### DATA
|---|

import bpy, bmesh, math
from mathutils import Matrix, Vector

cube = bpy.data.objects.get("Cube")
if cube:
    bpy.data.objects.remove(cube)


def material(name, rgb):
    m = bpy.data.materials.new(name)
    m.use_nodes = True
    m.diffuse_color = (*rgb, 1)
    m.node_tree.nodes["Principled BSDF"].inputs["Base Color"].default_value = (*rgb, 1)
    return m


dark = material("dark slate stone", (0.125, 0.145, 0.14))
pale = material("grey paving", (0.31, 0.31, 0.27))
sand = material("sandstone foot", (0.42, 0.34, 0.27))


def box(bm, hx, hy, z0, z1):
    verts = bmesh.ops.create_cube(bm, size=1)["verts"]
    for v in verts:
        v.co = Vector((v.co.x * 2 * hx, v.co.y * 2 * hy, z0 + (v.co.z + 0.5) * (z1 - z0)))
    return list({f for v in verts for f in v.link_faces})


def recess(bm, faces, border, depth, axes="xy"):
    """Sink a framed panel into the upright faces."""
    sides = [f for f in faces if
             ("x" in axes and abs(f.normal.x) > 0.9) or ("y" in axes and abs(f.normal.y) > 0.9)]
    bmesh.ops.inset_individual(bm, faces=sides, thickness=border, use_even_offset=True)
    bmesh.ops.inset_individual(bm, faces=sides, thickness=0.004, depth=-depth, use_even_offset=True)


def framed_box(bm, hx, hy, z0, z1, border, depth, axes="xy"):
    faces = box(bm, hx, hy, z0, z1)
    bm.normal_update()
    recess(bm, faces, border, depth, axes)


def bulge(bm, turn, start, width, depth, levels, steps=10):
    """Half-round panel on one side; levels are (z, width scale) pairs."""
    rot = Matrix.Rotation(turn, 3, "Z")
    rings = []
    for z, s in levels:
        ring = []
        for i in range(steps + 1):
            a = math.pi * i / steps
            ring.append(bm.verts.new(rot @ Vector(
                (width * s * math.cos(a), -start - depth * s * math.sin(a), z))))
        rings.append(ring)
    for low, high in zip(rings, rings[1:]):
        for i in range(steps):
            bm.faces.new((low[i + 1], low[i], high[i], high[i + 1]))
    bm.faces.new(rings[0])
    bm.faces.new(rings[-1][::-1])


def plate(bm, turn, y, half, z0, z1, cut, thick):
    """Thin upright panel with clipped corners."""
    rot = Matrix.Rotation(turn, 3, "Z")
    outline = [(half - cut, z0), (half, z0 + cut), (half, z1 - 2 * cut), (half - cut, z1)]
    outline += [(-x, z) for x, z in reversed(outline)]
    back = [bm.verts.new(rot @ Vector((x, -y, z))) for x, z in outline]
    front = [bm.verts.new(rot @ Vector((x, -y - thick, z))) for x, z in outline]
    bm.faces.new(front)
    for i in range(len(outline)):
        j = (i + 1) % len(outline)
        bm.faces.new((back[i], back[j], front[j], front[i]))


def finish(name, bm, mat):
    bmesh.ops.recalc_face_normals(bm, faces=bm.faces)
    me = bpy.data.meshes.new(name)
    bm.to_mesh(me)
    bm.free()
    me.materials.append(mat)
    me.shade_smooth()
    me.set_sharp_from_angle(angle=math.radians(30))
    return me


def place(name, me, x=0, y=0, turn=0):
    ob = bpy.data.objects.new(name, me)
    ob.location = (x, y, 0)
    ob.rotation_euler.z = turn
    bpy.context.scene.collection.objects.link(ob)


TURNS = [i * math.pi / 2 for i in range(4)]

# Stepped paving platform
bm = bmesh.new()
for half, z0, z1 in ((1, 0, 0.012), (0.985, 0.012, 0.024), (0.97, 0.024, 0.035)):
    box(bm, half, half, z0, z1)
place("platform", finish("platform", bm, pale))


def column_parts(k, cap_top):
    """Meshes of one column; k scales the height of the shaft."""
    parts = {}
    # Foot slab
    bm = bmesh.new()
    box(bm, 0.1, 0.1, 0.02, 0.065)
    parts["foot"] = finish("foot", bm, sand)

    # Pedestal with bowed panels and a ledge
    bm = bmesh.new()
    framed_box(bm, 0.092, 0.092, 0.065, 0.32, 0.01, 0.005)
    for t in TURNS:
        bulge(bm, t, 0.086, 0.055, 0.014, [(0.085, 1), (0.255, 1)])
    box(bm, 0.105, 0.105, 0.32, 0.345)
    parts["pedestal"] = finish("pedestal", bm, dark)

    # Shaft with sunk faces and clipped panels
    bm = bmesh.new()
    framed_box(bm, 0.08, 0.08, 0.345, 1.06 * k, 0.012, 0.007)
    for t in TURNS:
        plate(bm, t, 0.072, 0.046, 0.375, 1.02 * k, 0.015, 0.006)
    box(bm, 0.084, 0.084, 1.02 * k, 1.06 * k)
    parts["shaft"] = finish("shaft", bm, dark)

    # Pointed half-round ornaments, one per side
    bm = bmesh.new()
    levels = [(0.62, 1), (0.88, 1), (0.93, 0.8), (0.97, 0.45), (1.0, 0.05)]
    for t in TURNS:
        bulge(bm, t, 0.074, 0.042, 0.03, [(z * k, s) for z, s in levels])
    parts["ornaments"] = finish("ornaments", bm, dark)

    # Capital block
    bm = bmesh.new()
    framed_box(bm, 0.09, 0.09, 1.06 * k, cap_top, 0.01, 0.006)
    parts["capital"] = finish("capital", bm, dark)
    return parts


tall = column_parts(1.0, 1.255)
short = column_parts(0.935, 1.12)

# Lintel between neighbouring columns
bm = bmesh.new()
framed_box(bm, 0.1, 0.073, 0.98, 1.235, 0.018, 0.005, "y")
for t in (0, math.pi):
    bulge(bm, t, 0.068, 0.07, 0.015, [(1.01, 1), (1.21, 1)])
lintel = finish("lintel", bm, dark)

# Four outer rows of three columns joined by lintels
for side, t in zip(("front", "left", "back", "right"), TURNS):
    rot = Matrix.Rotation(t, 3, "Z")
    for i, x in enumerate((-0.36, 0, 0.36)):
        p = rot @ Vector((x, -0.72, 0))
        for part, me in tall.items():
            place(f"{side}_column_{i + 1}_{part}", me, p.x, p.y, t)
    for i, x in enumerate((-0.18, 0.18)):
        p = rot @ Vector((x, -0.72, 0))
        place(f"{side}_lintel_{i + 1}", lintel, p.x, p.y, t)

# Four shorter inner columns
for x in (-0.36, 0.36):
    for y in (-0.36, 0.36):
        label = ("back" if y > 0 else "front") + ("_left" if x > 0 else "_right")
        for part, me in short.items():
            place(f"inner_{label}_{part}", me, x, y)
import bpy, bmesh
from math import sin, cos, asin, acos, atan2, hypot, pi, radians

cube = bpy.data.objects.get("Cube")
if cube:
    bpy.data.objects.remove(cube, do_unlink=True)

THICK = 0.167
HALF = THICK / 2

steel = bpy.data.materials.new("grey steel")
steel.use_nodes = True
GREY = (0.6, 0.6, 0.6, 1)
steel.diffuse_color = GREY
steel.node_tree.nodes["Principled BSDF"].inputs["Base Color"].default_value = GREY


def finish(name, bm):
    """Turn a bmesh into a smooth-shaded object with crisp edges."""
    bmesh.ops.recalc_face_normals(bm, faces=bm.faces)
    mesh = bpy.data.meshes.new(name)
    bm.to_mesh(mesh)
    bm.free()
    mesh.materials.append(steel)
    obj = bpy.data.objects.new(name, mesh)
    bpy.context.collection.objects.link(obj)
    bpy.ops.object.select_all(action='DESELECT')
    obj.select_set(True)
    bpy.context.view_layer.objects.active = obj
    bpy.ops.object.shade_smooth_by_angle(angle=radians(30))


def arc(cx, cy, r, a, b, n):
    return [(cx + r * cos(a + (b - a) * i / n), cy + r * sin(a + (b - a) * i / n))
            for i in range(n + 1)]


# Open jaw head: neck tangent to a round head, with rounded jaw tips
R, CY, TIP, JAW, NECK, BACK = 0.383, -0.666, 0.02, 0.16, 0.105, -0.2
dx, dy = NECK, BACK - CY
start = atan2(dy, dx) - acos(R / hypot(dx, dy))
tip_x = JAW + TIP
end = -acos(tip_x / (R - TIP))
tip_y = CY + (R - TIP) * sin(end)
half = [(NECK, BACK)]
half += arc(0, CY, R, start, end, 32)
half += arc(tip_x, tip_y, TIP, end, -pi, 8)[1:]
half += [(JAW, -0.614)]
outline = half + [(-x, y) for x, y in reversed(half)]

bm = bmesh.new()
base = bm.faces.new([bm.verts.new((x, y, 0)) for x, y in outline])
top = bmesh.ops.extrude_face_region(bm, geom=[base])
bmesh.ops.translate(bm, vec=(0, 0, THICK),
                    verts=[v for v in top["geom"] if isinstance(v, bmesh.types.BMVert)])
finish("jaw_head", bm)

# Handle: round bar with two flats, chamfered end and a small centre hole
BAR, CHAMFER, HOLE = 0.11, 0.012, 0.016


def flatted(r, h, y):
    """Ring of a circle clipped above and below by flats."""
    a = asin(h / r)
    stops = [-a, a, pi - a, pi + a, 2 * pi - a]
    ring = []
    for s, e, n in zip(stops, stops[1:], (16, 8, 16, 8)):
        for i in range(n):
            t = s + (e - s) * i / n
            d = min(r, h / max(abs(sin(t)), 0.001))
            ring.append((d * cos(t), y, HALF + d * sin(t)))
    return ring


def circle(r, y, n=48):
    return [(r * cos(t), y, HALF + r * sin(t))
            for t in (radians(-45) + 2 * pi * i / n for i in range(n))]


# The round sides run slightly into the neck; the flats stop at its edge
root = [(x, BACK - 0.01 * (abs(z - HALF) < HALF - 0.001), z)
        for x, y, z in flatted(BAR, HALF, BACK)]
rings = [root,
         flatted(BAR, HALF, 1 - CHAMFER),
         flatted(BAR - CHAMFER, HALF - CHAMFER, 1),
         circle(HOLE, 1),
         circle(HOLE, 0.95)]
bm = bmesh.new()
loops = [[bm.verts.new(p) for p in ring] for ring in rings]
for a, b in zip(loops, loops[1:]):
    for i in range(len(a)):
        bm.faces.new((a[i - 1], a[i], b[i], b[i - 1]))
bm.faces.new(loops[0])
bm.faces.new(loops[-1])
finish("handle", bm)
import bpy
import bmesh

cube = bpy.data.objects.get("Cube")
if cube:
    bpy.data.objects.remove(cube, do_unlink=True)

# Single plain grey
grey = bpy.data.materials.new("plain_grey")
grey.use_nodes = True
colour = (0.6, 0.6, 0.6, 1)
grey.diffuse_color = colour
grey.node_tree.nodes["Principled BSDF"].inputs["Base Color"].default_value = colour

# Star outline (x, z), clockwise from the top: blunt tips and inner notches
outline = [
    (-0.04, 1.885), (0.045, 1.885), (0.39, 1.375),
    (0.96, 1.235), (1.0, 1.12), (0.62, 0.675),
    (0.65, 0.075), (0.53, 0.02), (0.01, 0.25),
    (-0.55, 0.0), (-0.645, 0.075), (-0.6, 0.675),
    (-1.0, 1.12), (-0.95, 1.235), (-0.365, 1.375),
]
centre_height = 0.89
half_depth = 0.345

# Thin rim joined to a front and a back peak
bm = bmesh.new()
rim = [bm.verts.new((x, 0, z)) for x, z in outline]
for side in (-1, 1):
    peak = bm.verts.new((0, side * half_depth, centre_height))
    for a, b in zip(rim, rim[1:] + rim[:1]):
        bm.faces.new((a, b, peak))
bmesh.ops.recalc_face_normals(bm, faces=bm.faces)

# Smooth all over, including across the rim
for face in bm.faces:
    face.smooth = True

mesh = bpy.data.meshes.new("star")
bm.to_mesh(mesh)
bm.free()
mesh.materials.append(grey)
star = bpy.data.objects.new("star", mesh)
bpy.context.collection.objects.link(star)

|---|

### EXERCISE BRIEF
Write out, word for word, the line containing "peak = bm.verts.new((0, side" and every line after it to the end of the data above.

### REPLY
    peak = bm.verts.new((0, side * half_depth, centre_height))
    for a, b in zip(rim, rim[1:] + rim[:1]):
        bm.faces.new((a, b, peak))
bmesh.ops.recalc_face_normals(bm, faces=bm.faces)

# Smooth all over, including across the rim
for face in bm.faces:
    face.smooth = True

mesh = bpy.data.meshes.new("star")
bm.to_mesh(mesh)
bm.free()
mesh.materials.append(grey)
star = bpy.data.objects.new("star", mesh)
bpy.context.collection.objects.link(star)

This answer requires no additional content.